There is no point on which parties residing by the sea-side are more entirely agreed than that it is useless to attempt the cultivation of flowers in spots adjoining the shore. In some situations exposed to the north and east this concord of sentiment may well exist; but as a proof of what may be effected by attention and skill, we may mention that, being at Dover a few days back, we remarked at No. 38 Marine Parade the most beautifully effective beds and verandah that we have ever met with in any situation: the beds were filled with scarlet Geraniums, Pelargoniums, Fuchsias, Antirrhinums, Lobelias, Petunias; in fact, all the varieties met with in the best cultivated gardens. The pillars and arches of the verandah were covered with Tropseolum canariense, which, blending with the tall flowering plants of scarlet Geraniums, produced a beautifully brilliant effect. Now they were not merely grown and flowered, but they could not be surpassed for vigorous health or abundance of bloom. It was the more striking to us to witness the display made in this instance, and many others in its immediate neighbourhood, because we well remember it from the days of our boyhood, and can recollect what was called a garden, not far from the spot alluded to, which scarcely produced a flower beyond bunches of the white Pink. It must be remembered that this part of Dover lies open to the south; but still it so closely adjoins the sea, that winds from that quarter must be loaded with saline particles; indeed, in high tides and strong breezes the spray itself must be carried over the plants.

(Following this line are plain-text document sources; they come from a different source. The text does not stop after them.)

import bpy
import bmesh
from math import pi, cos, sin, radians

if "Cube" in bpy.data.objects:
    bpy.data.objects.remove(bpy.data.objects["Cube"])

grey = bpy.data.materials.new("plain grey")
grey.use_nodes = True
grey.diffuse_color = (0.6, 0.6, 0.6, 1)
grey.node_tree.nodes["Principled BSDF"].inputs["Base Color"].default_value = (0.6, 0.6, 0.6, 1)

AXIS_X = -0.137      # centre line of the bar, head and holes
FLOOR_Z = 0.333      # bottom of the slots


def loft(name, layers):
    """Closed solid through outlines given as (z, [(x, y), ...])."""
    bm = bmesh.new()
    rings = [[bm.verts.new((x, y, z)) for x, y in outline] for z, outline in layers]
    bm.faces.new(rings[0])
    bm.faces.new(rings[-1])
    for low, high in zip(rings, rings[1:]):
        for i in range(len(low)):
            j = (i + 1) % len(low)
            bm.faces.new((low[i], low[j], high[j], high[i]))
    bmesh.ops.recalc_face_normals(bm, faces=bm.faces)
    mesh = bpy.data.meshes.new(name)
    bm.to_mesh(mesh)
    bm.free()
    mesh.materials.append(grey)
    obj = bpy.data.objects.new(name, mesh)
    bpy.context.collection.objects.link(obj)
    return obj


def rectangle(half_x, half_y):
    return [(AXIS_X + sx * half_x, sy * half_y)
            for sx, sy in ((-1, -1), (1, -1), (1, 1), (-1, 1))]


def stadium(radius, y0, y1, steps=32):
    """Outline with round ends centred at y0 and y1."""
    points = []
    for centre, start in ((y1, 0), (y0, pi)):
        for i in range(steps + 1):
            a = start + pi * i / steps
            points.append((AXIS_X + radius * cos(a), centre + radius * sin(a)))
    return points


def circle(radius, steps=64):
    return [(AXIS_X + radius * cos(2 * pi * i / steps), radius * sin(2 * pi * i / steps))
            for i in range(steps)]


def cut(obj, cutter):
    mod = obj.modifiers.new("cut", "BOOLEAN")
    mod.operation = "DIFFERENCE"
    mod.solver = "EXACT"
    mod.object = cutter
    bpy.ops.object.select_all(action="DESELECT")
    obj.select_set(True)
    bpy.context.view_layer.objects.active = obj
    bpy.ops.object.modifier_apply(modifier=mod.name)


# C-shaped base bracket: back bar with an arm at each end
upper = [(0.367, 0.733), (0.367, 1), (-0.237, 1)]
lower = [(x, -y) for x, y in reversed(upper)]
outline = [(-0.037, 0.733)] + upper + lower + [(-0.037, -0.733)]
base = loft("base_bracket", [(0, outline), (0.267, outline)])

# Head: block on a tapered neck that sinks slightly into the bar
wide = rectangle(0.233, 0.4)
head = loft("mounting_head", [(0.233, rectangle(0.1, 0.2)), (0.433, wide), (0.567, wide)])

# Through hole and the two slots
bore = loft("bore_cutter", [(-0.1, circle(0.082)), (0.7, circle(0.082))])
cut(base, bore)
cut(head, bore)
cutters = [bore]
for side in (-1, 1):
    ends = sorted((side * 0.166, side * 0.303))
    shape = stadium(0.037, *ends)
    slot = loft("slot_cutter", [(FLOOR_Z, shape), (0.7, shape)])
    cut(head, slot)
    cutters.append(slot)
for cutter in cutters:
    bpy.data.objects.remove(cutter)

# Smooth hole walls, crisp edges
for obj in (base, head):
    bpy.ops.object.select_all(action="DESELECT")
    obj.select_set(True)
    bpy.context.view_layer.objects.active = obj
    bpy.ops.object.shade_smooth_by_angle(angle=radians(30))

We write these lines in a place quite as favourable for the cultivation of a few flowers as the one we have remarked upon; but with the exception of a starved Fuchsia, and one or two other varieties, the whole length of sea-front, about a mile, could not produce a decent nosegay; and no doubt if we were to ask the reason of the residents or visitors, the universal answer would be, "It is too near the sea." To this we should reply, "Look at No. 38 Marine Parade, Dover".

Ramsgate, Sept. 17, 1849.